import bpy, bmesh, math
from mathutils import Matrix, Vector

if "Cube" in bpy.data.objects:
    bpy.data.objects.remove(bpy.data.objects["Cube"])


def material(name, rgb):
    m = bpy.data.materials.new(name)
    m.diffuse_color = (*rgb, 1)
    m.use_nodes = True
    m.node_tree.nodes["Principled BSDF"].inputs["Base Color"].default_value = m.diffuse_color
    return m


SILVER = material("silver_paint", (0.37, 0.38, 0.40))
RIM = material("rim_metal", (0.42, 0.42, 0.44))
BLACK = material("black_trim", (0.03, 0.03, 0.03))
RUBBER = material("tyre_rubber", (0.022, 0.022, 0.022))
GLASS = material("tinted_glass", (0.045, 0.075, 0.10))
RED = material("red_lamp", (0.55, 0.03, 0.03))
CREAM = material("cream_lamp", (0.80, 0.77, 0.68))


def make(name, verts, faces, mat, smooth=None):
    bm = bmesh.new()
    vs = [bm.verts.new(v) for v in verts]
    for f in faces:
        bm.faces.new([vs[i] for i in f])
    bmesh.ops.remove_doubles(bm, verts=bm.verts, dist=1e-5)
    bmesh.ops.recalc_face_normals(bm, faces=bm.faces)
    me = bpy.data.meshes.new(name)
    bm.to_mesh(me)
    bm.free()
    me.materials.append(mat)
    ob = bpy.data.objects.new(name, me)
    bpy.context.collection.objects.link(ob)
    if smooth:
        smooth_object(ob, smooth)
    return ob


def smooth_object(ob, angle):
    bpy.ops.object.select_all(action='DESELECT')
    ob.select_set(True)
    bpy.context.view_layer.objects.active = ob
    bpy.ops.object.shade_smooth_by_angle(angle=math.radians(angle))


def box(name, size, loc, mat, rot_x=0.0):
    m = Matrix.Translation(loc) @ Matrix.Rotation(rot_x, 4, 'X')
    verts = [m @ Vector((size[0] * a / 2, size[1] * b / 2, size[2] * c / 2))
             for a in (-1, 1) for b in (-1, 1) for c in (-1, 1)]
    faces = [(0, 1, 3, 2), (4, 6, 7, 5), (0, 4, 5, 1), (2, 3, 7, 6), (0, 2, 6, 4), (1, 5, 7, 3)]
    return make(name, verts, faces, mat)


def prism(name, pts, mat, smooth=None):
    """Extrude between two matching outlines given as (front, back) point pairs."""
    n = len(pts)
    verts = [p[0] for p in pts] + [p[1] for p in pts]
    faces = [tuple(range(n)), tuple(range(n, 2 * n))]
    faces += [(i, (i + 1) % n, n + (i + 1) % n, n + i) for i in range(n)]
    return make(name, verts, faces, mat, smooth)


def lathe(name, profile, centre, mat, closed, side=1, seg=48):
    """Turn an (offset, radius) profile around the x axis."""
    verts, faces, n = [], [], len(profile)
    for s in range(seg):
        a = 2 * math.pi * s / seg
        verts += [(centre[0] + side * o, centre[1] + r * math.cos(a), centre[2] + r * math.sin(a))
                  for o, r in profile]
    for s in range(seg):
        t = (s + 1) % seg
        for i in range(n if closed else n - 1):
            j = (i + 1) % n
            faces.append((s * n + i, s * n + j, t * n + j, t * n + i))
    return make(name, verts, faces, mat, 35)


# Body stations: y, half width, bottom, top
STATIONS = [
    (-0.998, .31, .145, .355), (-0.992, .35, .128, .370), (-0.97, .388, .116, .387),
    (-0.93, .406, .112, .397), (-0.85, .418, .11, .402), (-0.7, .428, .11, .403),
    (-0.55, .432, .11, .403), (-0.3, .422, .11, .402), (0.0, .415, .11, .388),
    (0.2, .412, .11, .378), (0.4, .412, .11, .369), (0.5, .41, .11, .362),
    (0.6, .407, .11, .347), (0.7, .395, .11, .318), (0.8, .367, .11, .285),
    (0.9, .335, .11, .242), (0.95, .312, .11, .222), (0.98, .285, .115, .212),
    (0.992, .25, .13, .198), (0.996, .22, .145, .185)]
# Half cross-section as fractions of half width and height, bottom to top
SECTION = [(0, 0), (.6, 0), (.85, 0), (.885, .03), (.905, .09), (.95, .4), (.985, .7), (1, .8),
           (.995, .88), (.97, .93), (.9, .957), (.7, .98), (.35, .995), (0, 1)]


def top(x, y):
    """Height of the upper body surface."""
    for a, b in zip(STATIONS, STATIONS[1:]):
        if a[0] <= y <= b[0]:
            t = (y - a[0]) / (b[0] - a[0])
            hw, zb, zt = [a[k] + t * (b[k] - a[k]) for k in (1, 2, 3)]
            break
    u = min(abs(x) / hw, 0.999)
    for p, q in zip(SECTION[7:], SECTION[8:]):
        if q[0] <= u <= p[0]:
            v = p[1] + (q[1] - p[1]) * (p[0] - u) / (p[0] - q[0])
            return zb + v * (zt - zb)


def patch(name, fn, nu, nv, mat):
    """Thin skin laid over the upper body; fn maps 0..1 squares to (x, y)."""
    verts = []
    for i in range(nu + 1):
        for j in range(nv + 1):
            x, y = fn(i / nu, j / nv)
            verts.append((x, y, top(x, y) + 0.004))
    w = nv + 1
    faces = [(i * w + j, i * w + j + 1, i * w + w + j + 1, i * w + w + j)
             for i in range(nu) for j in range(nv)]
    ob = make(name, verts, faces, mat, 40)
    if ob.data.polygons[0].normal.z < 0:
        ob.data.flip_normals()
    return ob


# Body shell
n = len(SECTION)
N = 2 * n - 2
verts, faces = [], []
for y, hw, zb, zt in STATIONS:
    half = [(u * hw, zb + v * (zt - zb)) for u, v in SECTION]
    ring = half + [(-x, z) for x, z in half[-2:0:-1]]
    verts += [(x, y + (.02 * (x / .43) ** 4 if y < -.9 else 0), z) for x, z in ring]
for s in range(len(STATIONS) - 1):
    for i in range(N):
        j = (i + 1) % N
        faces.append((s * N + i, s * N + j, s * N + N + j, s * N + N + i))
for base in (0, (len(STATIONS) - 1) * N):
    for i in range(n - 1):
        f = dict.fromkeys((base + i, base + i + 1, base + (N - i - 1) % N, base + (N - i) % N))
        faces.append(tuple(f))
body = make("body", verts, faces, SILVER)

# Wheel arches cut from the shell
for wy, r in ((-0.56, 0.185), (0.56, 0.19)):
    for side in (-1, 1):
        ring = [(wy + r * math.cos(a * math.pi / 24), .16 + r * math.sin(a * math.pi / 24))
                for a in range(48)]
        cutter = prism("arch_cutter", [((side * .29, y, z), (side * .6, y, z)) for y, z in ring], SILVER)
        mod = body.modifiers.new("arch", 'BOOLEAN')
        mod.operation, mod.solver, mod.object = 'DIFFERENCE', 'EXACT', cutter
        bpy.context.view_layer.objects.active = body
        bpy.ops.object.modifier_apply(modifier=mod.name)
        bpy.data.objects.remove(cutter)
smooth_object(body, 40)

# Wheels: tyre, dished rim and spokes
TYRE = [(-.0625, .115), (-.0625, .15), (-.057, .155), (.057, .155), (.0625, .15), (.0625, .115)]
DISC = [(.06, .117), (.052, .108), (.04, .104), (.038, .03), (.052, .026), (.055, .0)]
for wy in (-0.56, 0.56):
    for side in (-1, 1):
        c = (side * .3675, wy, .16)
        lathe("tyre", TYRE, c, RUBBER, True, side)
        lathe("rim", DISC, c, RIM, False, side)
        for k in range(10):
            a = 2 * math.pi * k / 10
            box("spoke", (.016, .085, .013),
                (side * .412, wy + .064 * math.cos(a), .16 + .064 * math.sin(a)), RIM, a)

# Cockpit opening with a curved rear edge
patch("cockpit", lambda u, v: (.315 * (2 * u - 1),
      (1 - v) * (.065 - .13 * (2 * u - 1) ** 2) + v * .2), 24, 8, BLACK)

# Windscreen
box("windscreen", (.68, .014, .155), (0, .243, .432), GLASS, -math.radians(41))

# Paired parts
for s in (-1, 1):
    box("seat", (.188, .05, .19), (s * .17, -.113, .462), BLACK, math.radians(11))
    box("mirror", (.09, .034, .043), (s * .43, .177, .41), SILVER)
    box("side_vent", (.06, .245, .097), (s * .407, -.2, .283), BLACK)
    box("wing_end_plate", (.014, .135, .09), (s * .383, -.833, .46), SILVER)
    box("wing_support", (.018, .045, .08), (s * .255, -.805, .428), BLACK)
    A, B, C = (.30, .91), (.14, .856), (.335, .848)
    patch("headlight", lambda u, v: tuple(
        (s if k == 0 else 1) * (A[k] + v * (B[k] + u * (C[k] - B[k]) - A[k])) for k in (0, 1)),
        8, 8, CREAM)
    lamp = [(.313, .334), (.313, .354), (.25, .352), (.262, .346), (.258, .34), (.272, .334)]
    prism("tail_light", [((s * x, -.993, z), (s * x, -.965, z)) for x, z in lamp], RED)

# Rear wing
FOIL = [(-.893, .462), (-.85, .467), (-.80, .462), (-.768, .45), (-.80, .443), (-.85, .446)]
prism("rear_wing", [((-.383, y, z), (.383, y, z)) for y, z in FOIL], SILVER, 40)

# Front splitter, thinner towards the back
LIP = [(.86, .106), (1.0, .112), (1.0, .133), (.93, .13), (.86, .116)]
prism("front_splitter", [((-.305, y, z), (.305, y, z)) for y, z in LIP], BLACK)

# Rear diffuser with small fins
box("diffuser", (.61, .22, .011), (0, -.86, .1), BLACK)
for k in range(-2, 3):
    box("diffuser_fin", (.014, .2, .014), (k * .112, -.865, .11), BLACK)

***

__TASK__: Show every line of the listing containing the string "data" by copying it.

__RESULT OF THIS EXERCISE__:
if "Cube" in bpy.data.objects:
    bpy.data.objects.remove(bpy.data.objects["Cube"])
    m = bpy.data.materials.new(name)
    me = bpy.data.meshes.new(name)
    ob = bpy.data.objects.new(name, me)
    if ob.data.polygons[0].normal.z < 0:
        ob.data.flip_normals()
        bpy.data.objects.remove(cutter)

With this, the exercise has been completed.